:: Material for the task ::

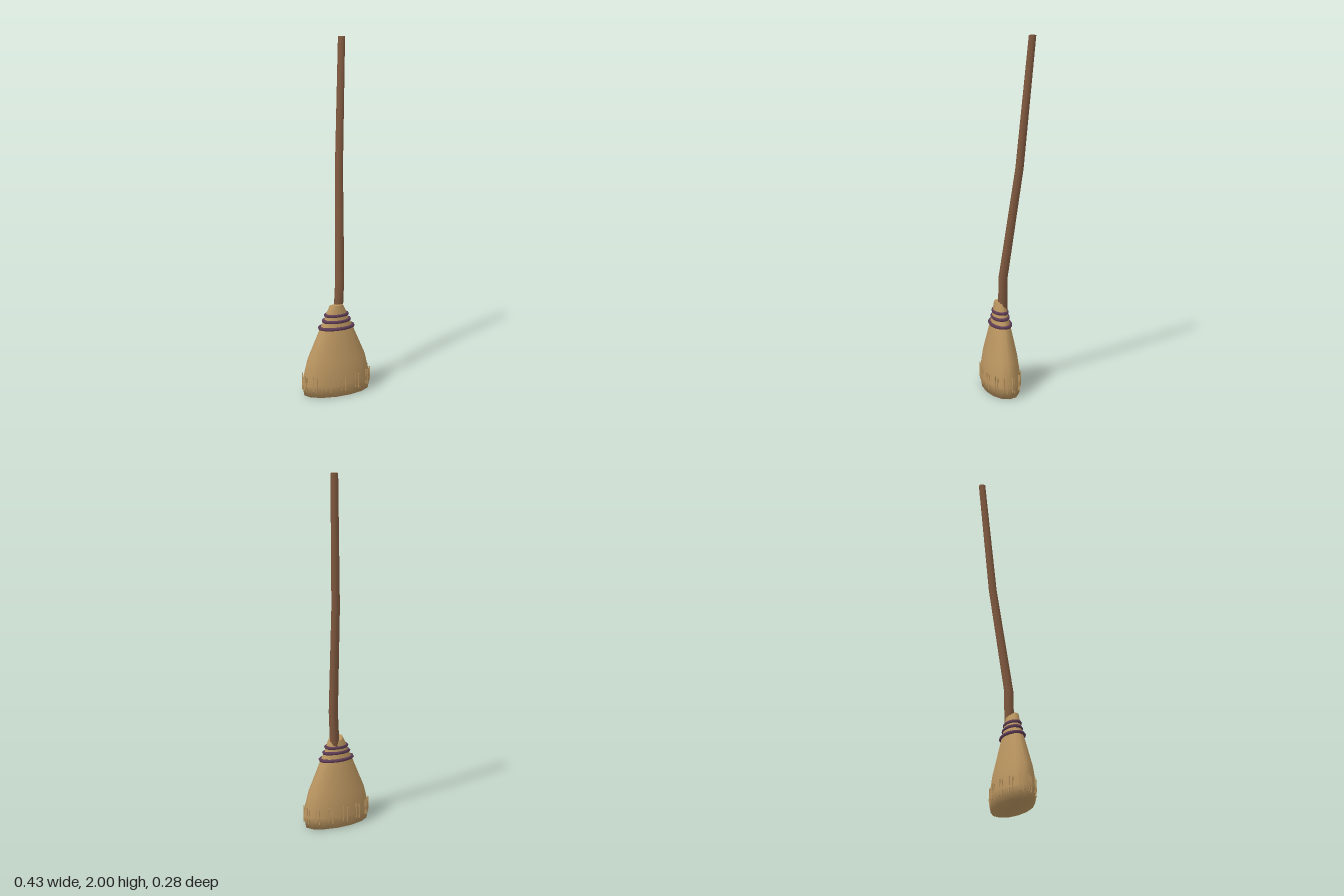
import * as THREE from 'three';

const SIDES = 14;
const CENTRE_Z = 0.033;

// Smooth closed skin through elliptical levels: [y, halfX, halfZ, centreX, centreZ]
function loft(levels, sides) {
  const pos = [], idx = [];
  for (const [y, a, b, cx, cz] of levels) {
    for (let j = 0; j < sides; j++) {
      const t = (j / sides) * Math.PI * 2;
      pos.push(cx + a * Math.cos(t), y, cz + b * Math.sin(t));
    }
  }
  for (let i = 0; i < levels.length - 1; i++) {
    for (let j = 0; j < sides; j++) {
      const k = (j + 1) % sides;
      const a = i * sides + j, b = i * sides + k;
      idx.push(a, a + sides, b, b, a + sides, b + sides);
    }
  }
  const first = levels[0], last = levels[levels.length - 1];
  const low = pos.length / 3, high = low + 1, top = (levels.length - 1) * sides;
  pos.push(first[3], first[0], first[4], last[3], last[0], last[4]);
  for (let j = 0; j < sides; j++) {
    const k = (j + 1) % sides;
    idx.push(low, j, k, high, top + k, top + j);
  }
  const g = new THREE.BufferGeometry();
  g.setAttribute('position', new THREE.Float32BufferAttribute(pos, 3));
  g.setIndex(idx);
  g.computeVertexNormals();
  return g;
}

// Elliptical cord with a round section of constant thickness
function cord(a, b, r) {
  const g = new THREE.TorusGeometry(1, r, 6, SIDES);
  const p = g.attributes.position;
  for (let i = 0; i < p.count; i++) {
    const t = Math.atan2(p.getY(i), p.getX(i));
    p.setXY(i, p.getX(i) + (a - 1) * Math.cos(t), p.getY(i) + (b - 1) * Math.sin(t));
  }
  g.rotateX(-Math.PI / 2);
  return g;
}

export function createModel() {
  const straw = new THREE.MeshStandardMaterial({ name: 'straw', color: 0xba9560 });
  const wood = new THREE.MeshStandardMaterial({ name: 'wood', color: 0x80593f });
  const purple = new THREE.MeshStandardMaterial({ name: 'purpleCord', color: 0x5f3d57 });
  const broom = new THREE.Group();
  broom.name = 'broom';
  const add = (name, geometry, material, parent = broom) => {
    const mesh = new THREE.Mesh(geometry, material);
    mesh.name = name;
    parent.add(mesh);
    return mesh;
  };

  // Straw head
  const head = [
    [0.0, 0.2, 0.098], [0.07, 0.213, 0.11], [0.2, 0.18, 0.092], [0.38, 0.1, 0.054],
    [0.43, 0.075, 0.043], [0.465, 0.062, 0.04], [0.515, 0.038, 0.034], [0.515, 0.038, 0.034],
  ].map(([y, a, b]) => [y, a, b, 0, CENTRE_Z]);
  const headGeometry = loft(head, SIDES);
  // The top of the head slopes down towards the back
  const p = headGeometry.attributes.position;
  for (let i = 0; i < p.count; i++) {
    if (p.getY(i) > 0.5) p.setY(i, p.getY(i) - Math.max(0, CENTRE_Z - p.getZ(i)) * 0.6);
  }
  headGeometry.computeVertexNormals();
  add('strawHead', headGeometry, straw);

  // Loose strands hanging around the widest part
  const strands = new THREE.Group();
  strands.name = 'looseStrands';
  broom.add(strands);
  const corner = (j) => {
    const t = (j / SIDES) * Math.PI * 2;
    return new THREE.Vector3(0.211 * Math.cos(t), 0, CENTRE_Z + 0.108 * Math.sin(t));
  };
  for (let j = 0; j < SIDES; j++) {
    const a = corner(j), b = corner(j + 1);
    const turn = Math.atan2(a.z - b.z, b.x - a.x);
    [0.38, 0.66].forEach((f, n) => {
      const s = add('strand', new THREE.BoxGeometry(0.005, 0.085, 0.006), straw, strands);
      s.position.lerpVectors(a, b, f).setY(n ? 0.082 : 0.074);
      s.rotation.y = turn;
    });
  }

  // Cord bindings
  [[0.385, 0.103, 0.056, 0], [0.424, 0.08, 0.043, 0.04], [0.456, 0.067, 0.038, -0.03]]
    .forEach(([y, a, b, tilt]) => {
      const ring = add('cordBinding', cord(a, b, 0.0095), purple);
      ring.position.set(0, y, CENTRE_Z);
      ring.rotation.x = tilt;
    });

  // Crooked handle, slightly tapered
  const handle = [
    [0.42, 0.028, 0.015, 0.022], [0.66, 0.027, 0.026, 0.022], [1.28, 0.024, 0.06, -0.062],
    [2.0, 0.021, 0.102, -0.12], [2.0, 0.021, 0.102, -0.12],
  ].map(([y, r, x, z]) => [y, r, r, x, z]);
  // A separate end disc keeps the top edge crisp
  add('handle', loft(handle.slice(0, 4), 8), wood);
  const end = add('handleEnd', new THREE.CircleGeometry(0.021, 8), wood);
  end.rotation.x = -Math.PI / 2;
  end.position.set(0.102, 2.0005, -0.12);

  return broom;
}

:::

Beginning at the line that holds "top edge crisp", write out word for word each line through the end of the records.

  // A separate end disc keeps the top edge crisp
  add('handle', loft(handle.slice(0, 4), 8), wood);
  const end = add('handleEnd', new THREE.CircleGeometry(0.021, 8), wood);
  end.rotation.x = -Math.PI / 2;
  end.position.set(0.102, 2.0005, -0.12);

  return broom;
}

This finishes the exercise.